By David A. Beronä,

Why should I read it?

2 authors picked Wordless Books as one of their favorite books, and they share why you should read it.

What is this book about?

"Wordless books" were stories from the early part of the twentieth century told in black and white woodcuts, imaginatively authored without any text. Although woodcut novels have their roots spreading back through the history of graphic arts, including block books and playing cards, it was not until the early part of the twentieth century that they were conceived and published. Despite its short-lived popularity, the woodcut novel had an important impact on the development of comic art, particularly contemporary graphic novels with a focus on adult themes.Scholar David A. Berona examines the history of these books and the art and…

Book cover of Lynd Ward: Six Novels in Woodcuts

Why did I love this book?

I first met Art Spiegelman in a show we were in together at the Morgan Library and Museum in 2014. We became fast friends with our shared love of the work of Ward and Masereel (examples of their work were in the same exhibition) we have since sent each other copies of books we thought the other would enjoy. I recommend Art’s collection of the six wordless novels of Frans Masereel as a great way to get copies of these rare books in a nicely designed box set with an excellent introductory essay by Art titled "Reading Pictures."

By Lynd Ward,

Why should I read it?

1 author picked Lynd Ward as one of their favorite books, and they share why you should read it.

What is this book about?

From the eve of the Great Depression to the start of World War II, Lynd Ward (1905-1985) observed the troubled American scene through the double lens of a politically committed storyteller and a visionary graphic artist. His medium-the wordless "novel in woodcuts"-was his alone, and he quickly brought it from bold iconographic infancy to subtle and still unrivalled mastery.

Gods' Man (1929), the audaciously ambitious work that made Ward's reputation, is a modern morality play, an allegory of the deadly bargain a striving young artist often makes with life. Madman's Drum (1930), a multigenerational saga worthy of Faulkner, traces the…


By Otto Nückel,

Book cover of Destin

Why did I love this book?
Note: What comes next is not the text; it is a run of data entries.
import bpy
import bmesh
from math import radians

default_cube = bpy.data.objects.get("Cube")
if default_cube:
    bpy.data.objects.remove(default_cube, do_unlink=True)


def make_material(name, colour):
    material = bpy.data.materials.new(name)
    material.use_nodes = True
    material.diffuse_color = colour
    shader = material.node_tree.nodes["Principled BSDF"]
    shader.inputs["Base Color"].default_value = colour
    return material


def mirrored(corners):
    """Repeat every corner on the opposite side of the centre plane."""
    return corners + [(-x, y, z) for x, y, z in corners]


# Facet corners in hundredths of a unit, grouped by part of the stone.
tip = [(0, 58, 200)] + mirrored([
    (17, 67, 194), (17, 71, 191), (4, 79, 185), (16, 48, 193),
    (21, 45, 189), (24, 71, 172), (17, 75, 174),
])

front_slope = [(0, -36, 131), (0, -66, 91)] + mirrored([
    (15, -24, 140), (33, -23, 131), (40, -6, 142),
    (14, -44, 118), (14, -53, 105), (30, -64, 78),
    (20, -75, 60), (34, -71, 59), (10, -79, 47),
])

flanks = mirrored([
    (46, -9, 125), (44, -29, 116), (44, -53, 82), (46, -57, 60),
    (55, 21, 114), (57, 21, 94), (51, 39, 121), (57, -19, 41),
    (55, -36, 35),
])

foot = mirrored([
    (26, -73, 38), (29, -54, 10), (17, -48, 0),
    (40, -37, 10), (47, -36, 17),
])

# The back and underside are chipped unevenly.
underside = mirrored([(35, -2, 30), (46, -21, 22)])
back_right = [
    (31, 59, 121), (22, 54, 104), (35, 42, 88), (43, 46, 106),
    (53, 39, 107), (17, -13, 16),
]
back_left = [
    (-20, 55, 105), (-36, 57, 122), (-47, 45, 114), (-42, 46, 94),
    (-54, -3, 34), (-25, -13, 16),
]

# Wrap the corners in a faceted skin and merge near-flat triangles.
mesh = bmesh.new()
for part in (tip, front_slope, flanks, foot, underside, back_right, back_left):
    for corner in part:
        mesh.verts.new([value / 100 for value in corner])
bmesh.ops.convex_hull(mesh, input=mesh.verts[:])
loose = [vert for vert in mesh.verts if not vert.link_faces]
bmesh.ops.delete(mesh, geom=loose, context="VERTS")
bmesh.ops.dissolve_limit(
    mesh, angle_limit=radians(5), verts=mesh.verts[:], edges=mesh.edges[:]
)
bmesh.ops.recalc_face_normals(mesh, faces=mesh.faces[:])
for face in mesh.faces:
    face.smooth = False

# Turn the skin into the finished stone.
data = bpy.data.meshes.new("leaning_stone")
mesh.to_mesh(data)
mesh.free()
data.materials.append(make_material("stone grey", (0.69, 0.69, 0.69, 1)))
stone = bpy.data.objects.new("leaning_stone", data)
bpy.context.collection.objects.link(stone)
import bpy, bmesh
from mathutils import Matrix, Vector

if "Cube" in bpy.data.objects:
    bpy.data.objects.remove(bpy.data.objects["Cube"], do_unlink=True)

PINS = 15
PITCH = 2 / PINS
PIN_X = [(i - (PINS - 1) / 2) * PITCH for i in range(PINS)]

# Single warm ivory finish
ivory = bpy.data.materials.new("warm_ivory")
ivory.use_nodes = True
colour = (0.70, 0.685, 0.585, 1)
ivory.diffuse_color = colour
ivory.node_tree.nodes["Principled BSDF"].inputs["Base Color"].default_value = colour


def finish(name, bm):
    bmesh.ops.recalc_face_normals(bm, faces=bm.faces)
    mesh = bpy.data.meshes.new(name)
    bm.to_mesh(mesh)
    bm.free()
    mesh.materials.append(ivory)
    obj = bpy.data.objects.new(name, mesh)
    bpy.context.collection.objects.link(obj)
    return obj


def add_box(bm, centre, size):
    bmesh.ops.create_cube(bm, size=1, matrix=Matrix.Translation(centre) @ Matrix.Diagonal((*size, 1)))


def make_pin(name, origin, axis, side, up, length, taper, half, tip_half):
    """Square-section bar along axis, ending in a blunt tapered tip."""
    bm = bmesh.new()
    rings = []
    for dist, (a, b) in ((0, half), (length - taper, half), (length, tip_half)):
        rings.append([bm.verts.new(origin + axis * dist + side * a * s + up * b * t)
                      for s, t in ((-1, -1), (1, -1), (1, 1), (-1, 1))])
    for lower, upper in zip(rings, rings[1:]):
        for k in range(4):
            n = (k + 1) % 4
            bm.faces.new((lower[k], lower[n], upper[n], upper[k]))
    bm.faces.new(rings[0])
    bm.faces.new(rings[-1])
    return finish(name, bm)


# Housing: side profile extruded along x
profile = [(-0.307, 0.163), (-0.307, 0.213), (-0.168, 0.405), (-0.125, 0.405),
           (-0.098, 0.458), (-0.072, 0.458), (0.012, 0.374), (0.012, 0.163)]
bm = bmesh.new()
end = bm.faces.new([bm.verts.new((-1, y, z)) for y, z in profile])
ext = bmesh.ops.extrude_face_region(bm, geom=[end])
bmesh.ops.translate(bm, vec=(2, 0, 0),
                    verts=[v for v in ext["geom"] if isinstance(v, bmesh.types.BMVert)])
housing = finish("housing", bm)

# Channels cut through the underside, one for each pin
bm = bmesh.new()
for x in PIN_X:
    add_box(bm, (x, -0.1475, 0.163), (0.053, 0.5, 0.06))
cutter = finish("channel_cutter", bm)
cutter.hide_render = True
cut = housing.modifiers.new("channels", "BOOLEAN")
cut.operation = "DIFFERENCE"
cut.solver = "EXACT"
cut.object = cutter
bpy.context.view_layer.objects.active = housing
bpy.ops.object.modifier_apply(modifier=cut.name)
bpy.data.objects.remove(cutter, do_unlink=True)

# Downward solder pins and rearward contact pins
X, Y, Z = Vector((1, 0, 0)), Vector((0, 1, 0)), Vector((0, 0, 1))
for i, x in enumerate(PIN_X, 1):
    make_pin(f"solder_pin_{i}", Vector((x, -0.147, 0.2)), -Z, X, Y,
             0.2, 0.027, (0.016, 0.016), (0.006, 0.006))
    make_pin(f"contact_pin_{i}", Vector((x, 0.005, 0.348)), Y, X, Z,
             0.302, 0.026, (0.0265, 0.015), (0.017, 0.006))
This is a new edition of Otto Nückel’s wordless novel that was originally published in 1930 with the title Destiny by Farrar & Rinehart. Although this edition is in French with an introduction by Seth Tobocman and an afterword by yours truly, it is a nicely produced hardcover with new information about the life of this mysterious German artist. I would be happy to provide an English translation of my postface for anyone who wishes to email me a request. The book is very readable and demonstrates Nückel’s unique skill of engraving a very poignant visual narrative (on lead blocks).

By Otto Nückel,

Why should I read it?

1 author picked Destin as one of their favorite books, and they share why you should read it.

What is this book about?

Aux côtés de Frans Masereel et Lynd Ward, Otto Nückel compte parmi les auteurs classiques du roman graphique sans paroles, un genre créé dans les années 1930 et qui doit tout autant au cinéma muet qu'à l'expressionisme allemand. Dans Destin, un ouvrage époustouflant de maîtrise graphique et narrative, Otto Nückel signe sans aucun doute son chef-d'oeuvre. En 190 gravures sur plomb, l'artiste donne vie à la destinée tragique d'une femme née dans la misère - et ce à quoi aucune tentative ne parviendra de l'en délivrer.

  • Coming soon!
  • Coming soon!

1 book lists we think you will like!

Interested in folklore, New York City, and Chicago?

9,000+ authors have recommended their favorite books and what they love about them. Browse their picks for the best books about folklore, New York City, and Chicago.

Folklore Explore 318 books about folklore
New York City Explore 924 books about New York City
Chicago Explore 341 books about Chicago